Some companies have employees write a self-evaluation each year, which can provide great insight to the areas in which they believe they’ve made gains or have deficits, as well as how they view their own accomplishments. Regardless of who writes them, though, performance reviews help reveal who’s highly motivated and takes initiative, which helps you assess how employees contribute to company performance, which creates an understanding of when and why staff should receive rewards, including raises.
When your self-storage business has been outperforming expectations, this a scenario that often leads to deserved pay increases for staff. The uncomfortable flip side is when you have to share that company performance is below projections, and though the team may have done a great job, raises won’t be given. It’s also possible the company hasn’t met expectations, but a pay increase is warranted anyway based on staff accomplishments. Conducting evaluations helps clarify all these decisions.
Reviews may also help build positive attitudes or correct negative or incorrect behaviors that could become detrimental to the organization. They’re like road maps in that they show employees where they’ve been, where they are, where they should be headed and how to get there.
When to Review
Most self-storage companies review employees annually. New staff members may be reviewed after a 90-day probation period to determine how well they’re settling into their position as well as to reinforce the company’s vision and their role within it.
Reviews should be conducted on or very close to the anniversary of an employee’s hire date. This creates consistent expectations and allows everyone to prepare. Conducting evaluations on a schedule also demonstrates that you recognize the significance of the process and emphasizes the employee’s importance to the company.
How to Review
When it comes to evaluations, presentation is everything! Most companies have a formal format and process to follow, which often involves a form to complete. The form typically allows the supervisor to score the employee on various performance measurements. It should also include a place for the evaluator to write comments describing the reason for each rating.
Your evaluation should assess criteria such as the employee’s dependability, job knowledge, work productivity, cooperation, initiative, ability to meet deadlines and anything else that’s important to your organization. It should point out limitations as well as talents. If you note deficiencies, address how to bolster them.
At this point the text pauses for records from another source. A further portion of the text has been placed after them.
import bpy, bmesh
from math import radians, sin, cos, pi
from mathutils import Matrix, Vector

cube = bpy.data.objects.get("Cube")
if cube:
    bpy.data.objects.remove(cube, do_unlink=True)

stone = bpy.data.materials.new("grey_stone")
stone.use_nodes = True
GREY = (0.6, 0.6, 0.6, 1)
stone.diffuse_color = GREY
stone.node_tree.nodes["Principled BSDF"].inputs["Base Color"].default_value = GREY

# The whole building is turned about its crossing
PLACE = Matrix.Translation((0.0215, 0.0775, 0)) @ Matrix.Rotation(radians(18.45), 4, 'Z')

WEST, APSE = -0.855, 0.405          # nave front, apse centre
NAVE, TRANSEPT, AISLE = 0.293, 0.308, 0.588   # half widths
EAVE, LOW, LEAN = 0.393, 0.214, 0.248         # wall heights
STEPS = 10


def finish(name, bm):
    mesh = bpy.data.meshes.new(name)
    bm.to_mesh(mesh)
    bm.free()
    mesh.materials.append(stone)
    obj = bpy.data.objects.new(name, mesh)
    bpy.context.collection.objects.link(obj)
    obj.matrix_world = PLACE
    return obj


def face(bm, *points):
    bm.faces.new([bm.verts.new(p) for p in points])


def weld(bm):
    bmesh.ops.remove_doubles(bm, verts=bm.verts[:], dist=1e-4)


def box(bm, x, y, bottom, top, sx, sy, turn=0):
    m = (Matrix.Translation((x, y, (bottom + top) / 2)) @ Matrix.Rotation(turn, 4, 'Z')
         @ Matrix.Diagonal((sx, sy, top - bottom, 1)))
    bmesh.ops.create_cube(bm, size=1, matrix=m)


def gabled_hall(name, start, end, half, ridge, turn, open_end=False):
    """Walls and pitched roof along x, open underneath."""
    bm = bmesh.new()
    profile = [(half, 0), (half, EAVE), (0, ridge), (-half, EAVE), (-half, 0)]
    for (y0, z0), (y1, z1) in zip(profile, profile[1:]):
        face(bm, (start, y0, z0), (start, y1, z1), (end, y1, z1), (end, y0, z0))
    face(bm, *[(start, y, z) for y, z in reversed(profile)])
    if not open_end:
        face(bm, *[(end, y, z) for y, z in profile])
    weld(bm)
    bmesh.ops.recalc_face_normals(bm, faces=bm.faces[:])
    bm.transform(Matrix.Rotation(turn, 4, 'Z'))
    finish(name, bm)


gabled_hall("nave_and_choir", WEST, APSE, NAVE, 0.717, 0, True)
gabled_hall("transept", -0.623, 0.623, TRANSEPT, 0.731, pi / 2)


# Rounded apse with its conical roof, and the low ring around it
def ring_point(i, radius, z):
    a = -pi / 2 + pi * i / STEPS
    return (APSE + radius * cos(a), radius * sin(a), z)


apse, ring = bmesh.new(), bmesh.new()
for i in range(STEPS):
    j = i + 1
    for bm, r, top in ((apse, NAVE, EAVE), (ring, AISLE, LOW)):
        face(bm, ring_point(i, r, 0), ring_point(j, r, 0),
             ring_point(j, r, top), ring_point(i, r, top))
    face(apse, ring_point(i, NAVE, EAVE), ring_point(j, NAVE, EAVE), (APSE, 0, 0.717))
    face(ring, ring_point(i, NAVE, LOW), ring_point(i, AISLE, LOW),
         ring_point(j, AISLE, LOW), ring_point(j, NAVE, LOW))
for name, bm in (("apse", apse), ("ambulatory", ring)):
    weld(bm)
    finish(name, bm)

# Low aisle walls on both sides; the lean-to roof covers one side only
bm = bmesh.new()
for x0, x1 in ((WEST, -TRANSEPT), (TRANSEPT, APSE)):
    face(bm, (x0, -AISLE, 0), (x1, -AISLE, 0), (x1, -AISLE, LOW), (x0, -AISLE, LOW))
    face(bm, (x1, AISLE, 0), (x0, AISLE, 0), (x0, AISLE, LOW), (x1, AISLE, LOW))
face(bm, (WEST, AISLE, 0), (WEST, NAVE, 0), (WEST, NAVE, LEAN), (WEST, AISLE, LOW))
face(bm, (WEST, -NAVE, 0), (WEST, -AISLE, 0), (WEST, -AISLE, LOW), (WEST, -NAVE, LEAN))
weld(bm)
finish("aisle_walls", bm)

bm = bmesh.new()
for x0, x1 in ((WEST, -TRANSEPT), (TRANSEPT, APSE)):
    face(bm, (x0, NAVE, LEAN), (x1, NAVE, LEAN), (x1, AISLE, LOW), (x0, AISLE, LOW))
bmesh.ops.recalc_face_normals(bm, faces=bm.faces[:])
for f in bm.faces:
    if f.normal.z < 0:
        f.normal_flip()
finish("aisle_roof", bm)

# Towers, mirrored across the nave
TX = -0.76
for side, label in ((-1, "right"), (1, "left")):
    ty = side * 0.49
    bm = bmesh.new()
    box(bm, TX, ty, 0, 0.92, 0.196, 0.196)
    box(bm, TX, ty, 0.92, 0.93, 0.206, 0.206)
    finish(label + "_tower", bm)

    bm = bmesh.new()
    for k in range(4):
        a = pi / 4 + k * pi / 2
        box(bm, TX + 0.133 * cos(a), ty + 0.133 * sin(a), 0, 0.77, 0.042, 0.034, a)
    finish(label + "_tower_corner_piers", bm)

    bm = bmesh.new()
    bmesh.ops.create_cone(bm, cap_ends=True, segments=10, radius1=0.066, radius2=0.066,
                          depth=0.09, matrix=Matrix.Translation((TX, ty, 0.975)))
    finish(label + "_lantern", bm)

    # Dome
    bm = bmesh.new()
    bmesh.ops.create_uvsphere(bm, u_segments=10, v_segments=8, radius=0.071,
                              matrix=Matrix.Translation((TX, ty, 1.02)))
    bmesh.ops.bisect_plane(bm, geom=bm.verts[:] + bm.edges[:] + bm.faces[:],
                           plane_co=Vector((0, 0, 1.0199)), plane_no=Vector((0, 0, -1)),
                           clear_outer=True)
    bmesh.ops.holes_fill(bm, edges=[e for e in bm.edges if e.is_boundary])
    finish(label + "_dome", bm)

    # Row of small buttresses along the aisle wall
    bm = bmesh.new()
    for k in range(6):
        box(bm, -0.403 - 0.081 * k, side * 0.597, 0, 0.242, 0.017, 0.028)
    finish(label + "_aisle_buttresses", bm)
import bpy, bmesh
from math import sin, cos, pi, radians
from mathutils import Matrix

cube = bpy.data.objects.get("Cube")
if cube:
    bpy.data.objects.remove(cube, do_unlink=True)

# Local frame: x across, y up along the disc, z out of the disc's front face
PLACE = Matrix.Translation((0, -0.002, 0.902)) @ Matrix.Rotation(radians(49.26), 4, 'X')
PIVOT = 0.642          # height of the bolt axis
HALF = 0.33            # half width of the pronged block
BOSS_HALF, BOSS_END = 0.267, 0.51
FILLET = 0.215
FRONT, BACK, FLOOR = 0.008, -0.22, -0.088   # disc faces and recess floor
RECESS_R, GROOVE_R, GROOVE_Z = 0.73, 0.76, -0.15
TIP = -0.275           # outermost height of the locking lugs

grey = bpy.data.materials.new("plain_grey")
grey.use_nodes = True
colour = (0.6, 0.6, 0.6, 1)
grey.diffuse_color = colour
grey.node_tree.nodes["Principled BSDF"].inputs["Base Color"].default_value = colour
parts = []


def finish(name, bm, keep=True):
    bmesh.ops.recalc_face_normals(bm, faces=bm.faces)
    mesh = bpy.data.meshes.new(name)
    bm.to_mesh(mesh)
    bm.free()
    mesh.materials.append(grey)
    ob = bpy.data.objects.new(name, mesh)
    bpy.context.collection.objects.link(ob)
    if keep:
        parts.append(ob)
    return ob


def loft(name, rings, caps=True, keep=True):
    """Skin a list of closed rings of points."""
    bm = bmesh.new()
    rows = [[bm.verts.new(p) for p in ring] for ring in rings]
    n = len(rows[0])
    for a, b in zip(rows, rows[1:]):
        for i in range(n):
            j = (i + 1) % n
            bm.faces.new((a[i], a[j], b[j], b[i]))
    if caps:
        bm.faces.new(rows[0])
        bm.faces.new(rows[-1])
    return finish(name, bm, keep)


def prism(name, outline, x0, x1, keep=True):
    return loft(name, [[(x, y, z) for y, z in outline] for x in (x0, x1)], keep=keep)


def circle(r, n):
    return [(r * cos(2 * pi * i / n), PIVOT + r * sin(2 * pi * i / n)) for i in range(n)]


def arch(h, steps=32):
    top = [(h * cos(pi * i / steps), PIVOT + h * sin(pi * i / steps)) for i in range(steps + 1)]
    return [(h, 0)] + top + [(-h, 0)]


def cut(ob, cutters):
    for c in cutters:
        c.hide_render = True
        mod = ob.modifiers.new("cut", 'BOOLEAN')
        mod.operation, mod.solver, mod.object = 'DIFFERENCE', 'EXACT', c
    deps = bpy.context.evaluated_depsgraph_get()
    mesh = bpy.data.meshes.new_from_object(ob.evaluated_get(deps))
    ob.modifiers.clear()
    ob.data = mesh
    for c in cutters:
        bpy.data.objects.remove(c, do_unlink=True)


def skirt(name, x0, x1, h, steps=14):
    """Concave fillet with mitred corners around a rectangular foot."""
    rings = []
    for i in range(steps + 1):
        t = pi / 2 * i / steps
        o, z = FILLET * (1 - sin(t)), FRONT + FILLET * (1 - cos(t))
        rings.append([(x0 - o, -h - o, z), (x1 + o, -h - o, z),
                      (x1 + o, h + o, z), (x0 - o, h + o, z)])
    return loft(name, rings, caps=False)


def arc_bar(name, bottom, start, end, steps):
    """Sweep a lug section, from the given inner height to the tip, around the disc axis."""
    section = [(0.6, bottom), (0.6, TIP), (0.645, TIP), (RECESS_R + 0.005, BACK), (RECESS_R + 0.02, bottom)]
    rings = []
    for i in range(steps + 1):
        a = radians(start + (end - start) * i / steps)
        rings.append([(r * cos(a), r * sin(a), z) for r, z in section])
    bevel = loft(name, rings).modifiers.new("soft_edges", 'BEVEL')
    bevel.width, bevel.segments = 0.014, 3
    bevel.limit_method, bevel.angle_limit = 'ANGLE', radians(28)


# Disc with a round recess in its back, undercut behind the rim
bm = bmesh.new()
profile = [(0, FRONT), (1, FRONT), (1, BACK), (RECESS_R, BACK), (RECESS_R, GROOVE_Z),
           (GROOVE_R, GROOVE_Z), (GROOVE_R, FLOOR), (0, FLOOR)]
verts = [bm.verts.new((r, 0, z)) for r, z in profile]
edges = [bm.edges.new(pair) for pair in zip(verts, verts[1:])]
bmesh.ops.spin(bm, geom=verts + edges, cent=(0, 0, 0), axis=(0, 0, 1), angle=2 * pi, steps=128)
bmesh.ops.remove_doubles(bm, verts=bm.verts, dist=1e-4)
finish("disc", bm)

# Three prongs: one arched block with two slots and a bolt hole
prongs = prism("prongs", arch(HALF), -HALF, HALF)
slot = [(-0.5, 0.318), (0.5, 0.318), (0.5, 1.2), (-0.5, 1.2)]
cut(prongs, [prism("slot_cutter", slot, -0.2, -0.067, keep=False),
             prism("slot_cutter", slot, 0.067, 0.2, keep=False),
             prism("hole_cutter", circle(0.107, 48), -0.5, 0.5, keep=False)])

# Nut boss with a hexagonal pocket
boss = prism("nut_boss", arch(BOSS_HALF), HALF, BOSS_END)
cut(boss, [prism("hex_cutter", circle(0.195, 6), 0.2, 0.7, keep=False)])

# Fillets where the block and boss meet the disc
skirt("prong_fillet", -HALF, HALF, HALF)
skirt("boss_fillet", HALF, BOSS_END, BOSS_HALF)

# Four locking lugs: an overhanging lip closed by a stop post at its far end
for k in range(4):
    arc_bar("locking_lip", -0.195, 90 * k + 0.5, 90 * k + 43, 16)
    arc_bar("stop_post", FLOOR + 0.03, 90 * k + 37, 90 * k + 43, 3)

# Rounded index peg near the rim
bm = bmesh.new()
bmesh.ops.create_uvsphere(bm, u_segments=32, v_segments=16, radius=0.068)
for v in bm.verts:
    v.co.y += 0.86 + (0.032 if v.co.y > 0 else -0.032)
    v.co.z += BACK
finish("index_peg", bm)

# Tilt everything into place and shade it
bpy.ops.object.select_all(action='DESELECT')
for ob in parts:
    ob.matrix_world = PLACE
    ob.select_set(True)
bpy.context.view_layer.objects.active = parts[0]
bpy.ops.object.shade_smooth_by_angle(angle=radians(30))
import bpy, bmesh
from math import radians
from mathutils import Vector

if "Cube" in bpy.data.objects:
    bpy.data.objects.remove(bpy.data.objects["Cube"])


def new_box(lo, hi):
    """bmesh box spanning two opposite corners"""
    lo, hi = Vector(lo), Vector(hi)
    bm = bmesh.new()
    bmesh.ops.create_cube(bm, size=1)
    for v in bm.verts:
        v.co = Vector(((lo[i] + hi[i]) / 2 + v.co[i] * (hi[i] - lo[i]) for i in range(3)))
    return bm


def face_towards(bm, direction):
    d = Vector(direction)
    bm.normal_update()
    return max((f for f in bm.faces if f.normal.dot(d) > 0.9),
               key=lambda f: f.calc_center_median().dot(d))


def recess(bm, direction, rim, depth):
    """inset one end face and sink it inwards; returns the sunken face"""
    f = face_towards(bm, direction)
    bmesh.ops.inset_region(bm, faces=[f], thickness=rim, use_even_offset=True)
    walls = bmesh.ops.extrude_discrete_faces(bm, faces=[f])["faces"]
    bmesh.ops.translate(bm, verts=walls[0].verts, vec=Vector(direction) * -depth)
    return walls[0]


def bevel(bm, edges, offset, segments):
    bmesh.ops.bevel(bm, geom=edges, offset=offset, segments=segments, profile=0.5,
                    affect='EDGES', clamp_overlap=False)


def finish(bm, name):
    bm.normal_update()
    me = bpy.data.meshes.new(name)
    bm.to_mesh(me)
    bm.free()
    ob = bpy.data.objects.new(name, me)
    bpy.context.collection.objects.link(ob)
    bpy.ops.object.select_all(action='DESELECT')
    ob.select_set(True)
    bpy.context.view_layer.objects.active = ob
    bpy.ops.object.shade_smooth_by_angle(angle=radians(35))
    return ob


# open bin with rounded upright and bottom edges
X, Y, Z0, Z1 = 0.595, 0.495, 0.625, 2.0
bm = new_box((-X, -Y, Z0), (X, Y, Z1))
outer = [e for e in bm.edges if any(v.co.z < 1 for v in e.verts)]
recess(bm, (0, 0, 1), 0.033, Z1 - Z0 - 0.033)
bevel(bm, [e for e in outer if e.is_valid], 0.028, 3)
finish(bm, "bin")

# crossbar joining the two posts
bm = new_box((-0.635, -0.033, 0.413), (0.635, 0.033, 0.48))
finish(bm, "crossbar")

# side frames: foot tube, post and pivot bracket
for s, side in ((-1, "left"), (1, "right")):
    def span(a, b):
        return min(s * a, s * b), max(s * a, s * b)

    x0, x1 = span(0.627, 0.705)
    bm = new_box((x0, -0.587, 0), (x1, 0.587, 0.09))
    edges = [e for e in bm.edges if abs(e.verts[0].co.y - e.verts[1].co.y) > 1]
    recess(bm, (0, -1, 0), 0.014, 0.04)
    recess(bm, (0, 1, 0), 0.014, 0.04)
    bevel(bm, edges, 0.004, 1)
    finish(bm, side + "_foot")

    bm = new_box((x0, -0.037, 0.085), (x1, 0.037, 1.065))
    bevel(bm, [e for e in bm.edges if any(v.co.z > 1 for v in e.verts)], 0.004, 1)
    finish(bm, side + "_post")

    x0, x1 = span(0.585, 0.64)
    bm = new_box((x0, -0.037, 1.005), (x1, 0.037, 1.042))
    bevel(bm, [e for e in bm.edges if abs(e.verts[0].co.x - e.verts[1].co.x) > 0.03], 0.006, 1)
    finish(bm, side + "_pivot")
A detailed performance evaluation will take time and effort. Unless this is an employee’s first, the previous year’s assessment should be used as a reference. Go back and review any previous notes for improvement. You’ll need to reflect on the employee’s year and any notes in his file regarding accolades or disciplinary action. It’s important to be as specific as possible, which is why making notes on strengths and weaknesses throughout the year is helpful. For example, let the employee know you’ve seen his outstanding Google reviews, or about the complimentary phone call you received from a satisfied tenant.
Give the employee every opportunity to interact with you, so the evaluation is more of a conversation than a one-way monologue. The more you engage, the more likely he’ll want to set higher goals for the coming year. All staff want to feel like they’ve had input into setting their objectives, no matter what job they have. As Jim Goodnight, CEO of SAS Institute, has said, “Treat employees like they make a difference, and they will.”
Due to the time and money every organization invests in its employees, follow-ups to staff evaluations are a must! It’s a simple task that shows your team just how important they are to you and the entire company. If your people have no goals for which to strive, their jobs will become boring and unsatisfying. Ensuring growth for everyone will keep them interested and happy.
Diane Gibson is the owner and president of Cox’s Armored Mini Storage Management Inc., which manages self-storage facilities in Arizona. Currently president of the Arizona Self Storage Association, she’s participated in roundtables and panels at the organization’s conferences. For more information, email firstname.lastname@example.org; visit www.armored-mini-storage.com.